“a novel fixture is the electric speedometer which has been installed in the first-class restaurant car for the convenience of passengers interested in the running of the train”.
This wasn’t the end of the story though. The book Our Home Railways, How They Began and How They Are Worked by W J Gordon in 1910 (follow the link to the free E-Book) when referring to the London, Brighton & South Coast Railway (LB&SCR) mentions that “every Brighton engine has, in the cab, a speed indicator”. That was 25 years before the LNER finished the P2s. This clearly needed further investigation.
In his presidential address to the Institution of Locomotive Engineers in 1948, Lt-Col Harold Rudgard credits William Stroudley with the invention of a speed indicator1. Stroudley’s speed indicator was a novel design. A fan was driven from the axle of the rear trailing wheel by a belt. This pumped air into a gauge glass on the footplate. Higher speeds would force a ball sat in the glass upwards and this could be read against a gauge next to the glass.

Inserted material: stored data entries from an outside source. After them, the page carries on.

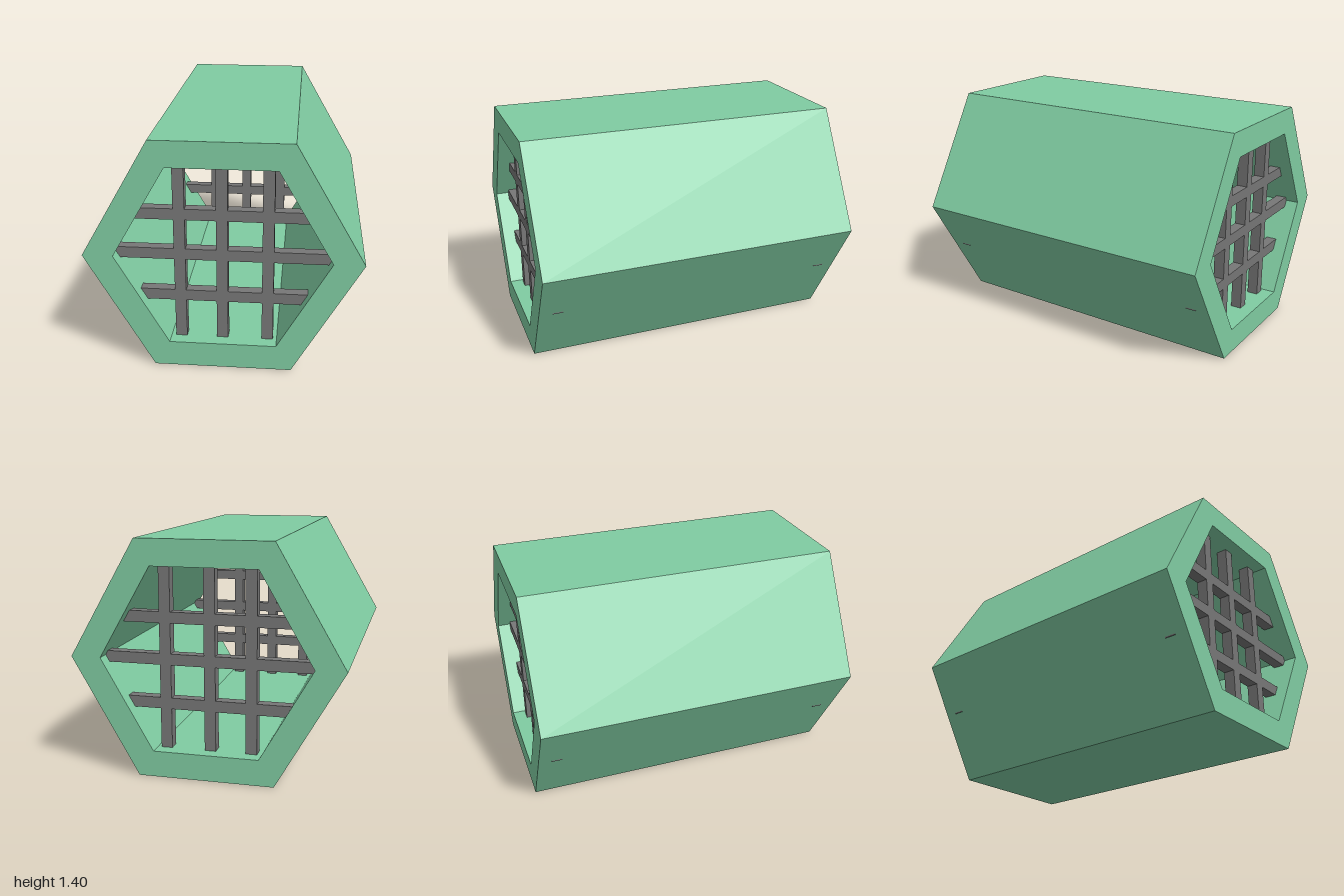
import * as THREE from 'three';

const RADIUS = 0.81, INNER = 0.63, MID_Y = 0.705, LENGTH = 2;
const BAR = 0.067, BAR_LENGTH = 1.275;

// Corner points of a hexagon lying on a flat side
function hexagon(radius) {
  return Array.from({ length: 6 }, (_, i) => {
    const a = (i * Math.PI) / 3;
    return new THREE.Vector2(radius * Math.cos(a), radius * Math.sin(a));
  });
}

export function createModel() {
  const model = new THREE.Group();
  model.name = 'hexagonalTube';
  const shellMaterial = new THREE.MeshStandardMaterial({ color: 0x80cca2, flatShading: true });
  const barMaterial = new THREE.MeshStandardMaterial({ color: 0x777777, flatShading: true });

  // Thick-walled hexagonal shell, open at both ends
  const outline = new THREE.Shape(hexagon(RADIUS));
  outline.holes.push(new THREE.Path(hexagon(INNER).reverse()));
  const shellGeometry = new THREE.ExtrudeGeometry(outline, { depth: LENGTH, bevelEnabled: false });
  shellGeometry.translate(0, MID_Y, -LENGTH / 2);
  const shell = new THREE.Mesh(shellGeometry, shellMaterial);
  shell.name = 'shell';
  model.add(shell);

  // One grille of crossed bars just inside each end
  const verticalGeometry = new THREE.BoxGeometry(BAR, BAR_LENGTH, BAR);
  const horizontalGeometry = new THREE.BoxGeometry(BAR_LENGTH, BAR, BAR);
  for (const [name, z] of [['frontGrille', 0.885], ['backGrille', -0.885]]) {
    const grille = new THREE.Group();
    grille.name = name;
    grille.position.z = z;
    for (const x of [-0.255, -0.008, 0.259]) {
      const bar = new THREE.Mesh(verticalGeometry, barMaterial);
      bar.name = 'verticalBar';
      bar.position.set(x, MID_Y, 0);
      grille.add(bar);
    }
    for (const y of [0.432, 0.697, 0.945]) {
      const bar = new THREE.Mesh(horizontalGeometry, barMaterial);
      bar.name = 'horizontalBar';
      bar.position.set(0, y, 0);
      grille.add(bar);
    }
    model.add(grille);
  }
  return model;
}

Our attention soon turned to the London, Brighton and South Coast Railway Class G – designed by William Stroudley. The first of Stroudley’s speed indicators was fitted to locomotive Grosvenor, built in 1874. 13 more locomotives were ordered with some modifications, the last being delivered in 1881. Of course the fitting of the speed indicator to the prototype could have been a one-off. so the clincher came in the form of two images we found. The first was a photograph of No.336 Edinburgh, clearly showing the speed indicator fitted to the frames behind the single driving wheel. The second was a set of drawings in our archive showing Stroudley’s patented speed indicator. One drawing shows the speed indicator as fitted to No.350 Southbourne (below).
From this we can be fairly certain that speed indicators were fitted to the whole class from new, and we believe this was the first time this happened in Britain. This was in fact 60 years before the LNER fitted its P2s with speed recorders, and even 27 years before the French patented their Flaman speed recorder. The LB&SCR continued to fit speed indicators to its locomotives. Indeed, one survives in the National Collection as fitted to Gladstone, and you can see it in Station Hall:
Of course, it’s nearly impossible to say how many accidents or lives could have been saved if the speed indicator had been fitted to other locomotives in Britain in addition to those on the Brighton lines. We can’t see an obvious reason why Stroudley and the LB&SCR introduced them when we can find no other pre-grouping company2 that decided to use them.
By the way, if you know something about speed indicators that we’ve missed or of other uses of speed indicators before the LB&SCR Class G, let us know by commenting below. For more about the Inreach service or if you have your own enquiry, see our enquiries page for advice and contact details.
1 A quick note: Stroudley didn’t invent the first speed indicator. We have one in our collection that was made in 1858, but we have no idea where it came from and we believe it was a one-off.
2 Except for the London & South Western Railway, which from our drawings collection appears to have tried a few speed recorders around 1909, but still much later than the LB&SCR.